Most drivers in Iowa have a “Y” on their driver’s license indicating that should a tragic accident occur, they would like to be organ, tissue and eye donors. The question about being a donor is asked at the Department of Motor Vehicles upon license application or renewal, a time when most are focused on getting through the process over a lunch break, a weekend day or otherwise busy schedule. Unfortunately, many don’t actually think about the impact of this decision and what it means to be an organ donor.

The Wheaton Franciscan Healthcare Organ, Tissue and Eye Advisory Committee is proud to host Faces of Donation, an event for everyday people to learn about the impact of being a donor and what it means to mark “Yes” on a driver’s license. The event is free and open to the public. It will be held Thursday, April 18 at the Waterloo Center for the Arts. Doors will open at 6:30 PM, the program will start at 7 PM.

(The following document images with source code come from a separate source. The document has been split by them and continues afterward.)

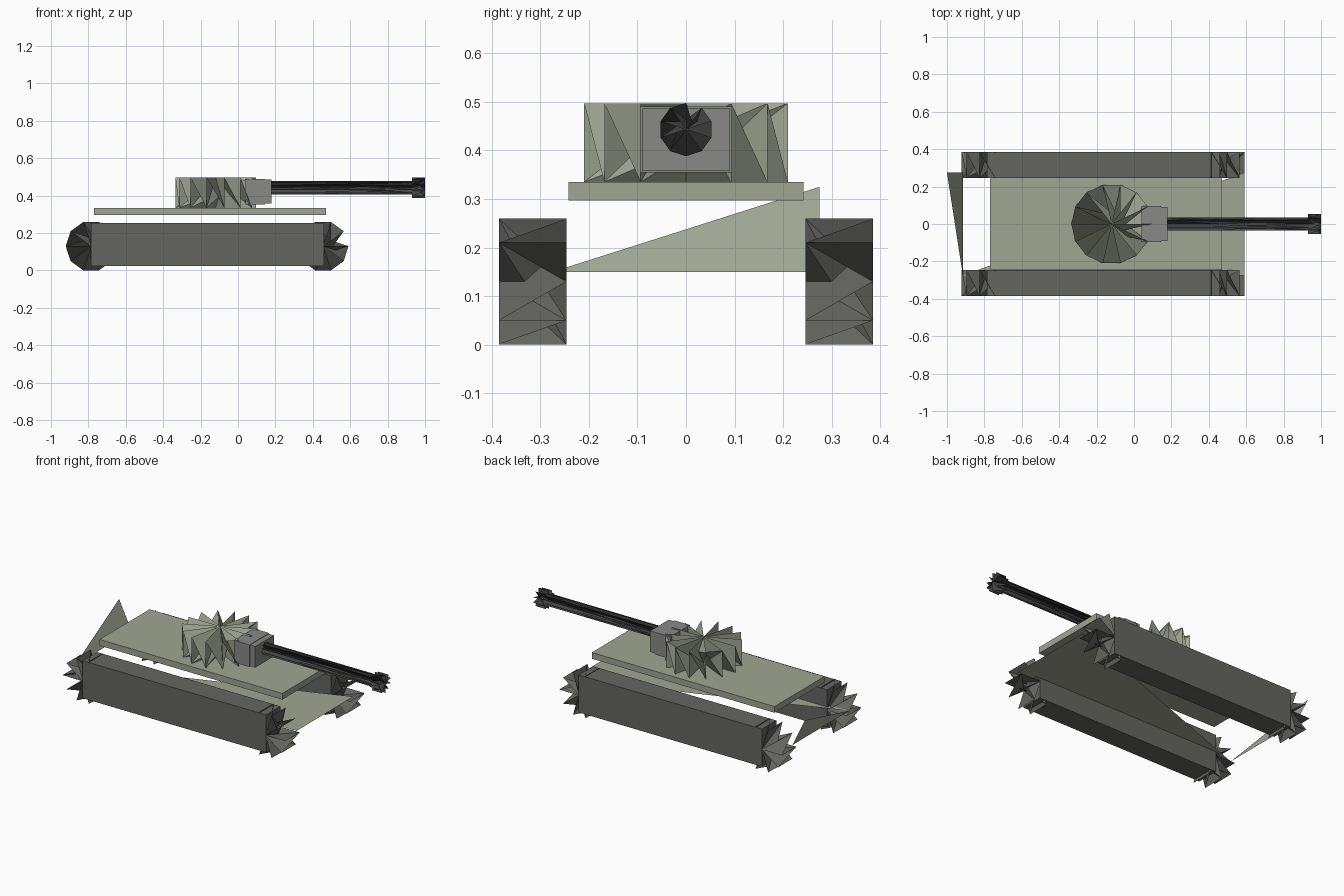
import bpy
import math

if "Cube" in bpy.data.objects:
    bpy.data.objects.remove(bpy.data.objects["Cube"])


def material(name, rgb):
    m = bpy.data.materials.new(name)
    m.diffuse_color = (*rgb, 1)
    m.use_nodes = True
    m.node_tree.nodes["Principled BSDF"].inputs["Base Color"].default_value = m.diffuse_color
    return m


GREEN = material("green_paint", (0.35, 0.38, 0.29))
DARK = material("track_rubber", (0.13, 0.13, 0.12))
STEEL = material("steel", (0.25, 0.25, 0.24))
GUN = material("gun_metal", (0.06, 0.06, 0.06))


def add_mesh(name, verts, faces, mat):
    mesh = bpy.data.meshes.new(name)
    mesh.from_pydata(verts, [], faces)
    mesh.update()
    obj = bpy.data.objects.new(name, mesh)
    mesh.materials.append(mat)
    bpy.context.collection.objects.link(obj)
    return obj


def box(name, lo, hi, mat):
    verts = [(x, y, z) for x in (lo[0], hi[0]) for y in (lo[1], hi[1]) for z in (lo[2], hi[2])]
    faces = [(0, 1, 3, 2), (4, 6, 7, 5), (0, 4, 5, 1), (2, 3, 7, 6), (0, 2, 6, 4), (1, 5, 7, 3)]
    return add_mesh(name, verts, faces, mat)


def bladed_drum(name, axis, center, radius, lo, hi, n, mat):
    """Drum made of slanted radial blades: rim points alternate between both ends."""
    def place(r, angle, h):
        c, s = r * math.cos(angle), r * math.sin(angle)
        if axis == 'Z':
            return (center[0] + c, center[1] + s, h)
        if axis == 'Y':
            return (center[0] + c, h, center[1] - s)
        return (h, center[0] - s, center[1] + c)

    verts = []
    for i in range(n):
        a = 2 * math.pi * i / n
        verts += [place(radius, a, lo), place(radius, a, hi)]
    verts += [place(0, 0, lo), place(0, 0, hi)]
    faces = []
    for i in range(n):
        j = (i + 1) % n
        # crossing walls through the middle
        faces += [(i, j, n + j), (i, n + j, n + i)]
        # blades to the two hubs
        faces += [(2 * n, j, i), (2 * n + 1, n + i, n + j)]
    return add_mesh(name, verts, faces, mat)


# Open hull: half of the floor and half of the sloped rear plate
add_mesh("hull_floor", [(-0.915, -0.275, 0.15), (0.59, -0.275, 0.15), (0.59, 0.275, 0.15)],
         [(0, 1, 2)], GREEN)
add_mesh("hull_rear_plate", [(-1.0, 0.275, 0.325), (-0.915, 0.275, 0.15), (-0.915, -0.275, 0.15)],
         [(0, 1, 2)], GREEN)

# Deck
box("deck", (-0.77, -0.242, 0.297), (0.47, 0.242, 0.335), GREEN)

# Tracks with end wheels on both sides
for side, y0, y1 in (("right", -0.385, -0.246), ("left", 0.246, 0.385)):
    box(f"track_{side}", (-0.785, y0, 0.025), (0.46, y1, 0.255), DARK)
    for end, x in (("rear", -0.785), ("front", 0.455)):
        bladed_drum(f"wheel_{end}_{side}", 'Y', (x, 0.13), 0.136, y0, y1, 10, DARK)

# Turret and gun
bladed_drum("turret", 'Z', (-0.12, 0), 0.215, 0.335, 0.497, 14, GREEN)
box("gun_mount", (0.04, -0.095, 0.354), (0.145, 0.095, 0.49), STEEL)
box("gun_mount_front", (0.145, -0.09, 0.358), (0.18, 0.09, 0.487), STEEL)
bladed_drum("barrel", 'X', (0, 0.443), 0.036, 0.16, 0.96, 10, GUN)
bladed_drum("muzzle", 'X', (0, 0.443), 0.055, 0.93, 1.0, 10, GUN)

Two presenters, one from the Cedar Valley and another from the Des Moines area, will talk about their experiences with donation. The first speaker, Melanie Smith, received a donated cornea in 2003 after being declared legally blind due to a rare eye infection. At the time, she was a freshman student athlete on academic scholarship at Wartburg College. She graduated from Wartburg in 2006 and because of her transplant experience, returned to college in 2008 to pursue a degree in nursing. She is currently a nurse in Waterloo and is an active volunteer and spokesperson for the Iowa Lions Eye Bank.

Troy DeJoode, a Cedar Falls native, will speak about a tragic car accident in 2010 that took the lives of two of his three children: Carson, 5, and Claire, 5 months. Troy’s wife, Heather, was driving their three children in Ankeny, Iowa when a pickup ran a stop sign and collided with Heather’s van at a high rate of speed, putting her and the children in the hospital. While Heather was in a coma, Claire and Carson slowly lost the fight to survive. Troy was approached by the Iowa Donor Network to discuss donating the children’s organs. Because Troy said “yes” to donation, Claire’s heart went to a young boy in need of a transplant in Utah. Carson’s kidneys went to two women on daily dialysis, his liver went to another little boy and his corneas are helping an eight year old girl and a 40 year old man see.

Faces of Donation is made possible by a partnership between Wheaton Franciscan Healthcare, the Iowa Lions Eye Bank and the Iowa Donor Network. This event is sponsored by the Iowa Department of Public Health Division of Behavioral Health Anatomical Gift Public Awareness and Donor Referral Program.

For more information, contact Dana Derflinger at 319-272-7330 or dana.derflinger@wfhc.org.